Records supplied >>
##############################

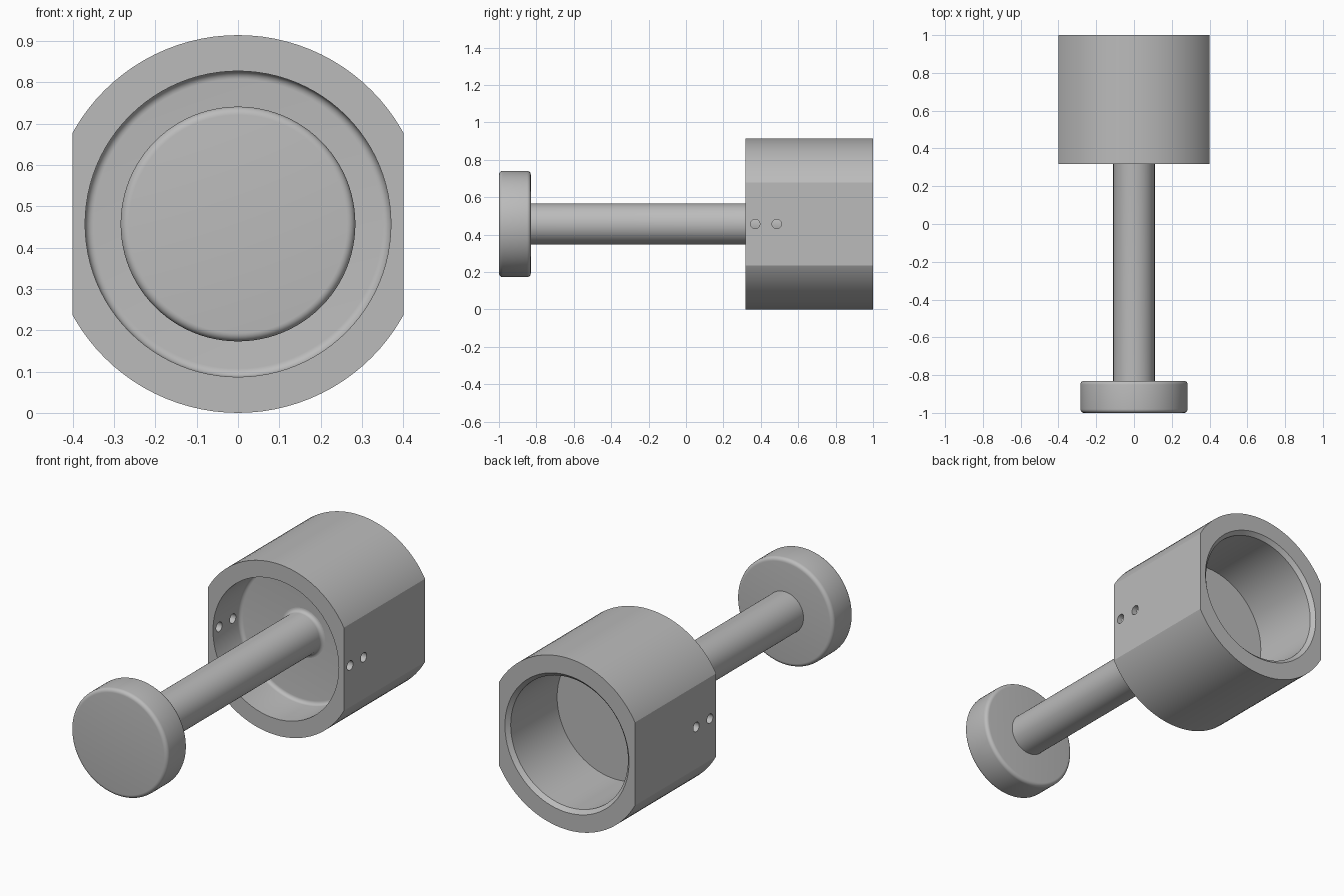
import bpy, bmesh, math
from mathutils import Vector, Matrix

if "Cube" in bpy.data.objects:
    bpy.data.objects.remove(bpy.data.objects["Cube"], do_unlink=True)

SEGMENTS = 96
RADIUS = 0.457          # housing radius, also the height of the axis
FLAT = 0.4              # half width across the side flats
AXIS = Vector((0, 0, RADIUS))

grey = bpy.data.materials.new("satin_grey")
grey.use_nodes = True
colour = (0.5, 0.5, 0.5, 1)
grey.diffuse_color = colour
grey.node_tree.nodes["Principled BSDF"].inputs["Base Color"].default_value = colour


def arc(r, y, size, start, end, steps=6):
    """Quarter-round profile points about (r, y), angles in degrees."""
    angles = [math.radians(start + (end - start) * i / steps) for i in range(steps + 1)]
    return [(r + size * math.cos(a), y + size * math.sin(a)) for a in angles]


def lathe(profile, closed=False):
    """Revolve (radius, y) points about the long axis."""
    bm = bmesh.new()
    verts = [bm.verts.new((r, y, RADIUS)) for r, y in profile]
    edges = [bm.edges.new(pair) for pair in zip(verts, verts[1:])]
    if closed:
        edges.append(bm.edges.new((verts[-1], verts[0])))
    bmesh.ops.spin(bm, geom=verts + edges, cent=AXIS, axis=(0, 1, 0),
                   angle=math.tau, steps=SEGMENTS, use_duplicate=False)
    bmesh.ops.remove_doubles(bm, verts=bm.verts, dist=1e-5)
    bmesh.ops.recalc_face_normals(bm, faces=bm.faces)
    return bm


def finish(bm, name):
    mesh = bpy.data.meshes.new(name)
    bm.to_mesh(mesh)
    bm.free()
    mesh.materials.append(grey)
    obj = bpy.data.objects.new(name, mesh)
    bpy.context.collection.objects.link(obj)
    return obj


def smooth(obj):
    bpy.ops.object.select_all(action='DESELECT')
    obj.select_set(True)
    bpy.context.view_layer.objects.active = obj
    bpy.ops.object.shade_smooth_by_angle(angle=math.radians(25))


# Housing: cup at each end with a dividing wall, rounded inner corner at the front
bm = lathe([(0, 0.59), (0.345, 0.59), (0.345, 0.98), (0.365, 1.0),
            (RADIUS, 1.0), (RADIUS, 0.318), (0.37, 0.318)]
           + arc(0.35, 0.525, 0.02, 0, 90) + [(0, 0.545)])

# Side flats
for side in (-1, 1):
    cut = bmesh.ops.bisect_plane(bm, geom=bm.verts[:] + bm.edges[:] + bm.faces[:],
                                 plane_co=(side * FLAT, 0, 0), plane_no=(side, 0, 0),
                                 clear_outer=True)
    rim = [e for e in bm.edges if e.is_boundary]
    bmesh.ops.contextual_create(bm, geom=rim)
bmesh.ops.recalc_face_normals(bm, faces=bm.faces)
housing = finish(bm, "housing")

# Two cross holes drilled through both flats
bm = bmesh.new()
for y in (0.37, 0.485):
    place = Matrix.Translation((0, y, RADIUS)) @ Matrix.Rotation(math.pi / 2, 4, 'Y')
    bmesh.ops.create_cone(bm, cap_ends=True, segments=32, radius1=0.025,
                          radius2=0.025, depth=1.2, matrix=place)
drill = finish(bm, "hole_cutter")
drill.hide_render = True
holes = housing.modifiers.new("holes", 'BOOLEAN')
holes.operation = 'DIFFERENCE'
holes.solver = 'EXACT'
holes.object = drill
bpy.context.view_layer.objects.active = housing
bpy.ops.object.modifier_apply(modifier="holes")
bpy.data.objects.remove(drill, do_unlink=True)
smooth(housing)

# Rod, flared where it meets the dividing wall
rod = lathe([(0, -0.84), (0.11, -0.84)] + arc(0.13, 0.525, 0.02, 180, 90) + [(0.13, 0.55), (0, 0.55)])
smooth(finish(rod, "rod"))

# Knob with rounded rims
knob = lathe([(0, -1.0)] + arc(0.264, -0.98, 0.02, -90, 0)
             + arc(0.264, -0.85, 0.02, 0, 90) + [(0, -0.83)])
smooth(finish(knob, "knob"))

##############################

Work instruction >> Drop the images and return the data verbatim.

Exercise solution >>
import bpy, bmesh, math
from mathutils import Vector, Matrix

if "Cube" in bpy.data.objects:
    bpy.data.objects.remove(bpy.data.objects["Cube"], do_unlink=True)

SEGMENTS = 96
RADIUS = 0.457          # housing radius, also the height of the axis
FLAT = 0.4              # half width across the side flats
AXIS = Vector((0, 0, RADIUS))

grey = bpy.data.materials.new("satin_grey")
grey.use_nodes = True
colour = (0.5, 0.5, 0.5, 1)
grey.diffuse_color = colour
grey.node_tree.nodes["Principled BSDF"].inputs["Base Color"].default_value = colour


def arc(r, y, size, start, end, steps=6):
    """Quarter-round profile points about (r, y), angles in degrees."""
    angles = [math.radians(start + (end - start) * i / steps) for i in range(steps + 1)]
    return [(r + size * math.cos(a), y + size * math.sin(a)) for a in angles]


def lathe(profile, closed=False):
    """Revolve (radius, y) points about the long axis."""
    bm = bmesh.new()
    verts = [bm.verts.new((r, y, RADIUS)) for r, y in profile]
    edges = [bm.edges.new(pair) for pair in zip(verts, verts[1:])]
    if closed:
        edges.append(bm.edges.new((verts[-1], verts[0])))
    bmesh.ops.spin(bm, geom=verts + edges, cent=AXIS, axis=(0, 1, 0),
                   angle=math.tau, steps=SEGMENTS, use_duplicate=False)
    bmesh.ops.remove_doubles(bm, verts=bm.verts, dist=1e-5)
    bmesh.ops.recalc_face_normals(bm, faces=bm.faces)
    return bm


def finish(bm, name):
    mesh = bpy.data.meshes.new(name)
    bm.to_mesh(mesh)
    bm.free()
    mesh.materials.append(grey)
    obj = bpy.data.objects.new(name, mesh)
    bpy.context.collection.objects.link(obj)
    return obj


def smooth(obj):
    bpy.ops.object.select_all(action='DESELECT')
    obj.select_set(True)
    bpy.context.view_layer.objects.active = obj
    bpy.ops.object.shade_smooth_by_angle(angle=math.radians(25))


# Housing: cup at each end with a dividing wall, rounded inner corner at the front
bm = lathe([(0, 0.59), (0.345, 0.59), (0.345, 0.98), (0.365, 1.0),
            (RADIUS, 1.0), (RADIUS, 0.318), (0.37, 0.318)]
           + arc(0.35, 0.525, 0.02, 0, 90) + [(0, 0.545)])

# Side flats
for side in (-1, 1):
    cut = bmesh.ops.bisect_plane(bm, geom=bm.verts[:] + bm.edges[:] + bm.faces[:],
                                 plane_co=(side * FLAT, 0, 0), plane_no=(side, 0, 0),
                                 clear_outer=True)
    rim = [e for e in bm.edges if e.is_boundary]
    bmesh.ops.contextual_create(bm, geom=rim)
bmesh.ops.recalc_face_normals(bm, faces=bm.faces)
housing = finish(bm, "housing")

# Two cross holes drilled through both flats
bm = bmesh.new()
for y in (0.37, 0.485):
    place = Matrix.Translation((0, y, RADIUS)) @ Matrix.Rotation(math.pi / 2, 4, 'Y')
    bmesh.ops.create_cone(bm, cap_ends=True, segments=32, radius1=0.025,
                          radius2=0.025, depth=1.2, matrix=place)
drill = finish(bm, "hole_cutter")
drill.hide_render = True
holes = housing.modifiers.new("holes", 'BOOLEAN')
holes.operation = 'DIFFERENCE'
holes.solver = 'EXACT'
holes.object = drill
bpy.context.view_layer.objects.active = housing
bpy.ops.object.modifier_apply(modifier="holes")
bpy.data.objects.remove(drill, do_unlink=True)
smooth(housing)

# Rod, flared where it meets the dividing wall
rod = lathe([(0, -0.84), (0.11, -0.84)] + arc(0.13, 0.525, 0.02, 180, 90) + [(0.13, 0.55), (0, 0.55)])
smooth(finish(rod, "rod"))

# Knob with rounded rims
knob = lathe([(0, -1.0)] + arc(0.264, -0.98, 0.02, -90, 0)
             + arc(0.264, -0.85, 0.02, 0, 90) + [(0, -0.83)])
smooth(finish(knob, "knob"))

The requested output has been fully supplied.